• **WHAT IS NEEDED**
When copying the records below, keep every word as it is and drop the images.

• **MATERIAL SHOWN**
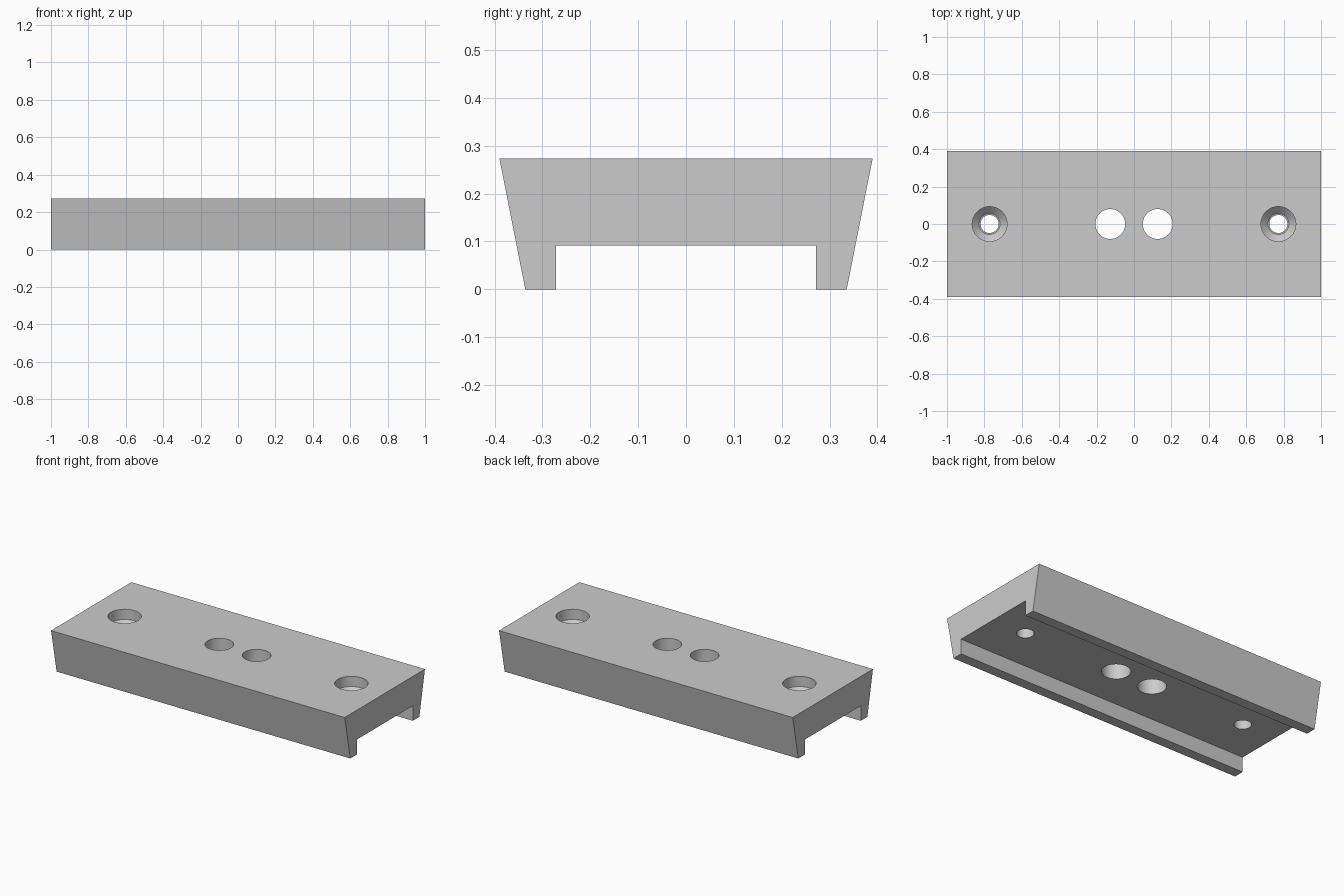
import bpy, bmesh
from math import cos, sin, tau, radians

if "Cube" in bpy.data.objects:
    bpy.data.objects.remove(bpy.data.objects["Cube"])

TOP, CHANNEL = 0.273, 0.092

grey = bpy.data.materials.new("plain grey")
grey.use_nodes = True
colour = (0.6, 0.6, 0.6, 1)
grey.diffuse_color = colour
grey.node_tree.nodes["Principled BSDF"].inputs["Base Color"].default_value = colour


def make_object(name, bm):
    bmesh.ops.recalc_face_normals(bm, faces=bm.faces)
    mesh = bpy.data.meshes.new(name)
    bm.to_mesh(mesh)
    bm.free()
    mesh.materials.append(grey)
    obj = bpy.data.objects.new(name, mesh)
    bpy.context.collection.objects.link(obj)
    return obj


def turned_cutter(name, x, profile, sides=64):
    """Closed solid turned about a vertical axis from (radius, z) points."""
    bm = bmesh.new()
    rings = [[bm.verts.new((x + r * cos(tau * i / sides), r * sin(tau * i / sides), z))
              for i in range(sides)] for r, z in profile]
    for a, b in zip(rings, rings[1:]):
        for i in range(sides):
            j = (i + 1) % sides
            bm.faces.new((a[i], a[j], b[j], b[i]))
    bm.faces.new(rings[0])
    bm.faces.new(rings[-1])
    obj = make_object(name, bm)
    obj.hide_render = True
    return obj


# Block with sloping sides and a channel underneath, extruded along x
half = [(0.39, TOP), (0.336, 0), (0.272, 0), (0.272, CHANNEL)]
outline = half + [(-y, z) for y, z in reversed(half)]
bm = bmesh.new()
end = bm.faces.new([bm.verts.new((-1, y, z)) for y, z in outline])
sweep = bmesh.ops.extrude_face_region(bm, geom=[end])
bmesh.ops.translate(bm, vec=(2, 0, 0),
                    verts=[v for v in sweep["geom"] if isinstance(v, bmesh.types.BMVert)])
block = make_object("mounting_block", bm)

# Plain centre holes and countersunk screw holes, in mirrored pairs
plain = [(0.08, 0.03), (0.08, 0.33)]
screw = [(0.048, 0.03), (0.048, 0.173), (0.056, 0.173),
         (0.093, 0.21), (0.093, 0.33)]
cutters = []
for side, s in (("left", 1), ("right", -1)):
    cutters.append(turned_cutter(side + "_centre_hole_cutter", s * 0.127, plain))
    cutters.append(turned_cutter(side + "_screw_hole_cutter", s * 0.772, screw))

bpy.context.view_layer.objects.active = block
block.select_set(True)
for cutter in cutters:
    mod = block.modifiers.new(cutter.name, "BOOLEAN")
    mod.operation = "DIFFERENCE"
    mod.solver = "EXACT"
    mod.object = cutter
    bpy.ops.object.modifier_apply(modifier=mod.name)
for cutter in cutters:
    bpy.data.objects.remove(cutter)

# Smooth hole walls, crisp edges
bpy.ops.object.shade_smooth_by_angle(angle=radians(30))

• **TASK ANSWER**
import bpy, bmesh
from math import cos, sin, tau, radians

if "Cube" in bpy.data.objects:
    bpy.data.objects.remove(bpy.data.objects["Cube"])

TOP, CHANNEL = 0.273, 0.092

grey = bpy.data.materials.new("plain grey")
grey.use_nodes = True
colour = (0.6, 0.6, 0.6, 1)
grey.diffuse_color = colour
grey.node_tree.nodes["Principled BSDF"].inputs["Base Color"].default_value = colour


def make_object(name, bm):
    bmesh.ops.recalc_face_normals(bm, faces=bm.faces)
    mesh = bpy.data.meshes.new(name)
    bm.to_mesh(mesh)
    bm.free()
    mesh.materials.append(grey)
    obj = bpy.data.objects.new(name, mesh)
    bpy.context.collection.objects.link(obj)
    return obj


def turned_cutter(name, x, profile, sides=64):
    """Closed solid turned about a vertical axis from (radius, z) points."""
    bm = bmesh.new()
    rings = [[bm.verts.new((x + r * cos(tau * i / sides), r * sin(tau * i / sides), z))
              for i in range(sides)] for r, z in profile]
    for a, b in zip(rings, rings[1:]):
        for i in range(sides):
            j = (i + 1) % sides
            bm.faces.new((a[i], a[j], b[j], b[i]))
    bm.faces.new(rings[0])
    bm.faces.new(rings[-1])
    obj = make_object(name, bm)
    obj.hide_render = True
    return obj


# Block with sloping sides and a channel underneath, extruded along x
half = [(0.39, TOP), (0.336, 0), (0.272, 0), (0.272, CHANNEL)]
outline = half + [(-y, z) for y, z in reversed(half)]
bm = bmesh.new()
end = bm.faces.new([bm.verts.new((-1, y, z)) for y, z in outline])
sweep = bmesh.ops.extrude_face_region(bm, geom=[end])
bmesh.ops.translate(bm, vec=(2, 0, 0),
                    verts=[v for v in sweep["geom"] if isinstance(v, bmesh.types.BMVert)])
block = make_object("mounting_block", bm)

# Plain centre holes and countersunk screw holes, in mirrored pairs
plain = [(0.08, 0.03), (0.08, 0.33)]
screw = [(0.048, 0.03), (0.048, 0.173), (0.056, 0.173),
         (0.093, 0.21), (0.093, 0.33)]
cutters = []
for side, s in (("left", 1), ("right", -1)):
    cutters.append(turned_cutter(side + "_centre_hole_cutter", s * 0.127, plain))
    cutters.append(turned_cutter(side + "_screw_hole_cutter", s * 0.772, screw))

bpy.context.view_layer.objects.active = block
block.select_set(True)
for cutter in cutters:
    mod = block.modifiers.new(cutter.name, "BOOLEAN")
    mod.operation = "DIFFERENCE"
    mod.solver = "EXACT"
    mod.object = cutter
    bpy.ops.object.modifier_apply(modifier=mod.name)
for cutter in cutters:
    bpy.data.objects.remove(cutter)

# Smooth hole walls, crisp edges
bpy.ops.object.shade_smooth_by_angle(angle=radians(30))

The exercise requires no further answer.